Items listed in a dataset:

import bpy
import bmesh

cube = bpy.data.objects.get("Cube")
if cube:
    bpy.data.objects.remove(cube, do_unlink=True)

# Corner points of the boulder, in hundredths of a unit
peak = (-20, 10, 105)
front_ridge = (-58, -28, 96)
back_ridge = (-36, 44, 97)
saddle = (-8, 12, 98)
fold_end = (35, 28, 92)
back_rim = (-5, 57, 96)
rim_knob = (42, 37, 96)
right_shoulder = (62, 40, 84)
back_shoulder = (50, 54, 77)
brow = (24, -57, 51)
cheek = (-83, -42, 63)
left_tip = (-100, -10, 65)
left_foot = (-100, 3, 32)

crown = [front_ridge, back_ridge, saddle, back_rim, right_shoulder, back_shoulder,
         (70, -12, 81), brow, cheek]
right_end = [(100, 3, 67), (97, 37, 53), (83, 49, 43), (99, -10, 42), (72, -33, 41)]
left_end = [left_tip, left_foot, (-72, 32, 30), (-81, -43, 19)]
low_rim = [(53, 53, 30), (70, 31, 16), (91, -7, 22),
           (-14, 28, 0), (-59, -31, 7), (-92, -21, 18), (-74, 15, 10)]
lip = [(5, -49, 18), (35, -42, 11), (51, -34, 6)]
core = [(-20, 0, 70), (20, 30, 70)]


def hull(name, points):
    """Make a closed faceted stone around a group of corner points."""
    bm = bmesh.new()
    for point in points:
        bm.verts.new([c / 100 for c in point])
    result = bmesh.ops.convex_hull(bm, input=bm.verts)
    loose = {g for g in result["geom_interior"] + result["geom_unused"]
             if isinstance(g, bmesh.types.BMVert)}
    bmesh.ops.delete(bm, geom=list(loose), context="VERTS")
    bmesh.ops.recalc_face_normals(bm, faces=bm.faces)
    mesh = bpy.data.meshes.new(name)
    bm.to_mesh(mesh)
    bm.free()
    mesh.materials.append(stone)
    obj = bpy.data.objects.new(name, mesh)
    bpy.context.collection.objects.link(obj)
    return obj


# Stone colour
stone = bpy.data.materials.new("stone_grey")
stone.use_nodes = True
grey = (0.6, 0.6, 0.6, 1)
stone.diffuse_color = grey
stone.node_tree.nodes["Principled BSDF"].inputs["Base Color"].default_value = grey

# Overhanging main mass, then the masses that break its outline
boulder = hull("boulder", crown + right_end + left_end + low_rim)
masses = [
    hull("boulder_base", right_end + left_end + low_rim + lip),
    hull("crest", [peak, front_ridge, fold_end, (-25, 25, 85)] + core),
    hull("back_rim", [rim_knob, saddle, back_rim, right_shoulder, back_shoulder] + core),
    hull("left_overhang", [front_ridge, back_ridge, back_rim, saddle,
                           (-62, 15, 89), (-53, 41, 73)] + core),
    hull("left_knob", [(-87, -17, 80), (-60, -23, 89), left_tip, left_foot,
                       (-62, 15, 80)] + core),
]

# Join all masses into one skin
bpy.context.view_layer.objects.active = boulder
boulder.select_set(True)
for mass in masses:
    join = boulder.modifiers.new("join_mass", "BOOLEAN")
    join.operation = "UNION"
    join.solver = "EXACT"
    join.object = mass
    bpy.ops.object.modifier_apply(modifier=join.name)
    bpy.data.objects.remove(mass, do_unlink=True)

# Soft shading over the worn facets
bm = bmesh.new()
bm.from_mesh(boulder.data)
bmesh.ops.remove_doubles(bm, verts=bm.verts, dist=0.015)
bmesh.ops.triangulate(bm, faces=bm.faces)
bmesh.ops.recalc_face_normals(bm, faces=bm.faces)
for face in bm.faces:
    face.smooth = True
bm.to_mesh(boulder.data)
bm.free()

What to work on:
Extract the complete data, matching each line exactly.

Response:
import bpy
import bmesh

cube = bpy.data.objects.get("Cube")
if cube:
    bpy.data.objects.remove(cube, do_unlink=True)

# Corner points of the boulder, in hundredths of a unit
peak = (-20, 10, 105)
front_ridge = (-58, -28, 96)
back_ridge = (-36, 44, 97)
saddle = (-8, 12, 98)
fold_end = (35, 28, 92)
back_rim = (-5, 57, 96)
rim_knob = (42, 37, 96)
right_shoulder = (62, 40, 84)
back_shoulder = (50, 54, 77)
brow = (24, -57, 51)
cheek = (-83, -42, 63)
left_tip = (-100, -10, 65)
left_foot = (-100, 3, 32)

crown = [front_ridge, back_ridge, saddle, back_rim, right_shoulder, back_shoulder,
         (70, -12, 81), brow, cheek]
right_end = [(100, 3, 67), (97, 37, 53), (83, 49, 43), (99, -10, 42), (72, -33, 41)]
left_end = [left_tip, left_foot, (-72, 32, 30), (-81, -43, 19)]
low_rim = [(53, 53, 30), (70, 31, 16), (91, -7, 22),
           (-14, 28, 0), (-59, -31, 7), (-92, -21, 18), (-74, 15, 10)]
lip = [(5, -49, 18), (35, -42, 11), (51, -34, 6)]
core = [(-20, 0, 70), (20, 30, 70)]


def hull(name, points):
    """Make a closed faceted stone around a group of corner points."""
    bm = bmesh.new()
    for point in points:
        bm.verts.new([c / 100 for c in point])
    result = bmesh.ops.convex_hull(bm, input=bm.verts)
    loose = {g for g in result["geom_interior"] + result["geom_unused"]
             if isinstance(g, bmesh.types.BMVert)}
    bmesh.ops.delete(bm, geom=list(loose), context="VERTS")
    bmesh.ops.recalc_face_normals(bm, faces=bm.faces)
    mesh = bpy.data.meshes.new(name)
    bm.to_mesh(mesh)
    bm.free()
    mesh.materials.append(stone)
    obj = bpy.data.objects.new(name, mesh)
    bpy.context.collection.objects.link(obj)
    return obj


# Stone colour
stone = bpy.data.materials.new("stone_grey")
stone.use_nodes = True
grey = (0.6, 0.6, 0.6, 1)
stone.diffuse_color = grey
stone.node_tree.nodes["Principled BSDF"].inputs["Base Color"].default_value = grey

# Overhanging main mass, then the masses that break its outline
boulder = hull("boulder", crown + right_end + left_end + low_rim)
masses = [
    hull("boulder_base", right_end + left_end + low_rim + lip),
    hull("crest", [peak, front_ridge, fold_end, (-25, 25, 85)] + core),
    hull("back_rim", [rim_knob, saddle, back_rim, right_shoulder, back_shoulder] + core),
    hull("left_overhang", [front_ridge, back_ridge, back_rim, saddle,
                           (-62, 15, 89), (-53, 41, 73)] + core),
    hull("left_knob", [(-87, -17, 80), (-60, -23, 89), left_tip, left_foot,
                       (-62, 15, 80)] + core),
]

# Join all masses into one skin
bpy.context.view_layer.objects.active = boulder
boulder.select_set(True)
for mass in masses:
    join = boulder.modifiers.new("join_mass", "BOOLEAN")
    join.operation = "UNION"
    join.solver = "EXACT"
    join.object = mass
    bpy.ops.object.modifier_apply(modifier=join.name)
    bpy.data.objects.remove(mass, do_unlink=True)

# Soft shading over the worn facets
bm = bmesh.new()
bm.from_mesh(boulder.data)
bmesh.ops.remove_doubles(bm, verts=bm.verts, dist=0.015)
bmesh.ops.triangulate(bm, faces=bm.faces)
bmesh.ops.recalc_face_normals(bm, faces=bm.faces)
for face in bm.faces:
    face.smooth = True
bm.to_mesh(boulder.data)
bm.free()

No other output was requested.